I have a confession to make. Even though I live in a country awash with fantastic radio stations, where internet radio has exploded over the last few years, while writing blog posts on an evening I still tend to look up a friend from the internet, broadcasting from a station in middle America – the other side of the world.
I love radio. I always have. When I was about 11 years old my Grandfather gave me a radiogram. I can probably imagine my Mum and Dad rolling their eyes, and struggling to fit it in the back of the car, while listening to my endless claims that it would fit in my room. It did fit in my room – as long as you walked past the bed sideways.
I never bought any vinyl records for it, mainly because the record deck was shot to pieces. It had an old 45 of Rhinestone Cowboy on it’s turntable – that had most likely been there since it was bought in the mid 1970s. When you first switched it on, the speed would vary all over the place, causing no end of amusement – singing along with Glenn Campbell who varied between sounding like a Smurf, and James Earl Jones as the speed stabilised.

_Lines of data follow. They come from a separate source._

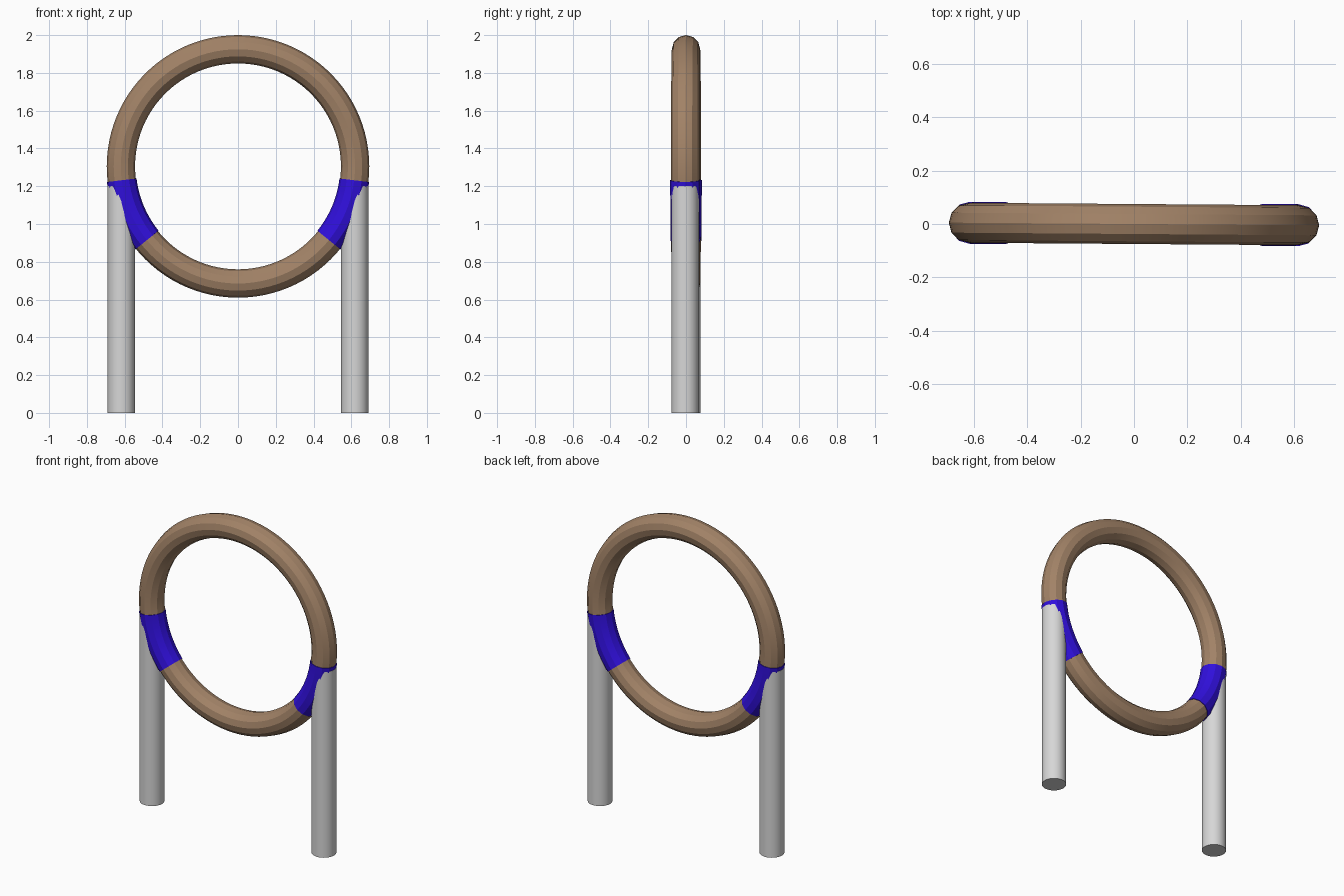
import bpy, bmesh, math
from mathutils import Matrix, Vector

if "Cube" in bpy.data.objects:
    bpy.data.objects.remove(bpy.data.objects["Cube"])

RING_R, RING_Z = 0.62, 1.305
YAW = Matrix.Rotation(-0.0073, 4, 'Z')   # the whole piece is turned very slightly


def material(name, rgb):
    m = bpy.data.materials.new(name)
    m.diffuse_color = (*rgb, 1)
    m.use_nodes = True
    m.node_tree.nodes["Principled BSDF"].inputs["Base Color"].default_value = m.diffuse_color
    return m


tan = material("tan", (0.36, 0.225, 0.135))
blue = material("blue", (0.03, 0.005, 0.72))
grey = material("light_grey", (0.68, 0.68, 0.68))


def finish(name, bm, mat, smooth_angle):
    bmesh.ops.transform(bm, matrix=YAW, verts=bm.verts)
    bmesh.ops.recalc_face_normals(bm, faces=bm.faces)
    me = bpy.data.meshes.new(name)
    bm.to_mesh(me)
    bm.free()
    me.materials.append(mat)
    ob = bpy.data.objects.new(name, me)
    bpy.context.collection.objects.link(ob)
    bpy.ops.object.select_all(action='DESELECT')
    ob.select_set(True)
    bpy.context.view_layer.objects.active = ob
    bpy.ops.object.shade_smooth_by_angle(angle=math.radians(smooth_angle))
    return ob


def arc_tube(name, minor, a0, a1, steps, mat, sides=12):
    """Tube swept round the ring's centre from angle a0 to a1 (degrees, in the xz plane)."""
    bm = bmesh.new()
    closed = abs(a1 - a0) >= 360
    loops = []
    for i in range(steps if closed else steps + 1):
        a = math.radians(a0 + (a1 - a0) * i / steps)
        loop = []
        for j in range(sides):
            t = 2 * math.pi * j / sides
            r = RING_R + minor * math.cos(t)
            loop.append(bm.verts.new(Vector((r * math.cos(a), minor * math.sin(t),
                                             RING_Z + r * math.sin(a)))))
        loops.append(loop)
    for i in range(steps):
        p, q = loops[i], loops[(i + 1) % len(loops)]
        for j in range(sides):
            k = (j + 1) % sides
            bm.faces.new((p[j], p[k], q[k], q[j]))
    if not closed:
        bm.faces.new(loops[0])
        bm.faces.new(loops[-1])
    return finish(name, bm, mat, 25)


# Hoop
arc_tube("hoop", 0.075, 0, 360, 96, tan)

# Sleeves where the hoop meets the posts
arc_tube("right_sleeve", 0.079, -39, -6.8, 10, blue)
arc_tube("left_sleeve", 0.079, 186.8, 219, 10, blue)

# Posts, their tops hidden inside the sleeves
POST_TOP = 1.2
for side, name in ((-1, "left_post"), (1, "right_post")):
    bm = bmesh.new()
    bmesh.ops.create_cone(bm, cap_ends=True, segments=32, radius1=0.0725, radius2=0.0725,
                          depth=POST_TOP,
                          matrix=Matrix.Translation((side * 0.618, 0, POST_TOP / 2)))
    finish(name, bm, grey, 30)
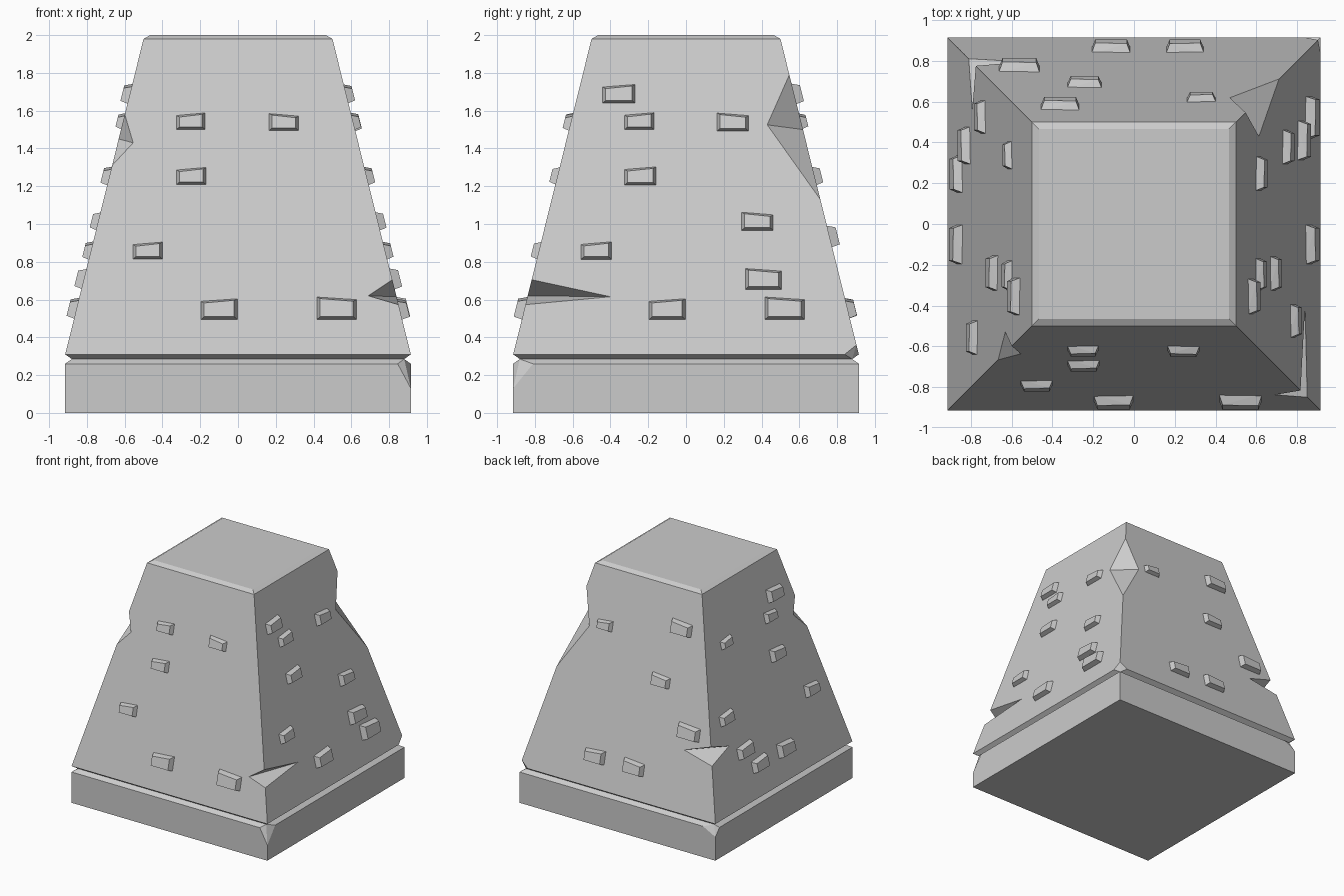
import bpy, bmesh
from math import radians
from mathutils import Vector

if "Cube" in bpy.data.objects:
    bpy.data.objects.remove(bpy.data.objects["Cube"])


def half(z):
    # half width of the tapering wall at height z
    return 0.915 - (z - 0.31) * 0.2485


def ring(z, r, skip=()):
    return [(sx * r, sy * r, z) for sx in (-1, 1) for sy in (-1, 1) if (sx, sy) not in skip]


def add_hull(bm, points):
    verts = [bm.verts.new(p) for p in points]
    bmesh.ops.convex_hull(bm, input=verts)


def finish(bm, name):
    bmesh.ops.dissolve_limit(bm, angle_limit=radians(0.5), verts=bm.verts, edges=bm.edges)
    bmesh.ops.recalc_face_normals(bm, faces=bm.faces)
    me = bpy.data.meshes.new(name)
    bm.to_mesh(me)
    bm.free()
    ob = bpy.data.objects.new(name, me)
    bpy.context.collection.objects.link(ob)
    return ob


# Stone block: plinth and tapering body with a groove between, chipped corners
R = 0.915
bm = bmesh.new()
add_hull(bm, ring(0, R) + ring(0.26, R, [(1, -1), (-1, 1)]) + ring(0.285, 0.88) + [
    (0.845, -R, 0.26), (R, -0.81, 0.26), (R, -R, 0.13),
    (-0.80, R, 0.26), (-R, 0.86, 0.26), (-R, R, 0.2)])
add_hull(bm, ring(0.285, 0.88) + ring(0.31, R, [(1, 1)]) + ring(1.98, half(1.98)) + ring(2, 0.465) + [
    (0.84, R, 0.31), (R, 0.84, 0.31), (half(0.36), half(0.36), 0.36)])
caps = [f for f in bm.faces if all(abs(v.co.z - 0.285) < 1e-4 for v in f.verts)]
bmesh.ops.delete(bm, geom=caps, context='FACES')
bmesh.ops.remove_doubles(bm, verts=bm.verts, dist=1e-4)
body = finish(bm, "tower_body")

# Wedge notches in the corner edges:
# corner signs, tip x on front/back wall + z, tip y on side wall + z, top z, bottom z
NOTCHES = [
    (1, -1, 0.69, 0.62, -0.40, 0.615, 0.705, 0.573),
    (1, 1, 0.47, 1.50, 0.43, 1.525, 1.79, 1.13),
    (-1, 1, -0.54, 0.79, 0.56, 0.80, 0.87, 0.73),
    (-1, -1, -0.555, 1.43, -0.53, 1.45, 1.58, 1.31),
]
bm = bmesh.new()
for sx, sy, px, pz, qy, qz, zt, zb in NOTCHES:
    pts = [Vector((px, sy * half(pz), pz)), Vector((sx * half(qz), qy, qz))]
    pts += [Vector((sx * half(z), sy * half(z), z)) for z in (zt, zb)]
    mid = (pts[0] + pts[1]) / 2
    add_hull(bm, [mid + (p - mid) * 1.5 for p in pts])
cutter = finish(bm, "notch_cutter")
cutter.hide_render = True
mod = body.modifiers.new("notches", 'BOOLEAN')
mod.operation = 'DIFFERENCE'
mod.solver = 'EXACT'
mod.object = cutter
bpy.context.view_layer.objects.active = body
bpy.ops.object.modifier_apply(modifier=mod.name)
bpy.data.objects.remove(cutter)

# Raised bricks per wall: (start, end, centre height)
WALLS = {
    "front": (lambda u, r, z: (u, -r, z), [
        (-.33, -.17, 1.54), (.16, .325, 1.535), (-.33, -.165, 1.25),
        (-.56, -.395, .855), (-.20, 0, .545), (.415, .63, .55)]),
    "right": (lambda u, r, z: (r, u, z), [
        (-.445, -.265, 1.685), (-.33, -.165, 1.54), (.16, .335, 1.535),
        (-.33, -.155, 1.25), (.29, .465, 1.01), (-.56, -.39, .855),
        (.31, .51, .705), (-.20, 0, .545), (.415, .63, .55)]),
    "back": (lambda u, r, z: (u, r, z), [
        (-.21, -.015, .55), (.155, .345, .55), (-.665, -.46, .93),
        (-.33, -.155, 1.25), (-.46, -.265, 1.685), (.255, .405, 1.54)]),
    "left": (lambda u, r, z: (-r, u, z), [
        (.29, .48, .705), (.15, .34, .55), (.44, .61, 1.01),
        (.265, .41, 1.54), (-.20, 0, .55), (-.33, -.15, 1.25),
        (-.33, -.175, 1.54), (-.45, -.26, 1.685), (-.645, -.47, .855)]),
}
for wall, (place, bricks) in WALLS.items():
    bm = bmesh.new()
    for a, b, zc in bricks:
        h = (b - a) * 0.54
        lo, hi, d = zc - h / 2, zc + h / 2, h * 0.4
        tilt = 0.007 if a + b < 0 else -0.007
        pts = []
        for out, side, bot, top in ((-0.01, 0, 0, 0), (d, 0.02, 0.018, 0.01)):
            for u, s in ((a + side, -1), (b - side, 1)):
                for z in (lo + bot, hi - top + s * tilt):
                    pts.append(place(u, half(z) + out, z))
        add_hull(bm, pts)
    finish(bm, wall + "_bricks")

That old radiogram had by far the best sounding radio I have ever heard though. I imagine the cavernous wooden exterior would have been filled with the valves that audiophiles now spend a small fortune on. A huge silver knob tuned the FM stations in, moving a paper marker up and down a glass strip in it’s facia. Over time I came to know where each station lived, and spent hours on evenings listening to all manner of music, and talk radio stations.
The love of radio has never left me. The first thing I do on a morning after getting up is walk into the kitchen and switch the radio on – invariably the local radio, or one of the bigger commercial stations. On an evening though, I gravitate towards music, and the internet.
Now if you’ll excuse me, I have coffee to drink, chocolate biscuits to eat, and the radio to listen to.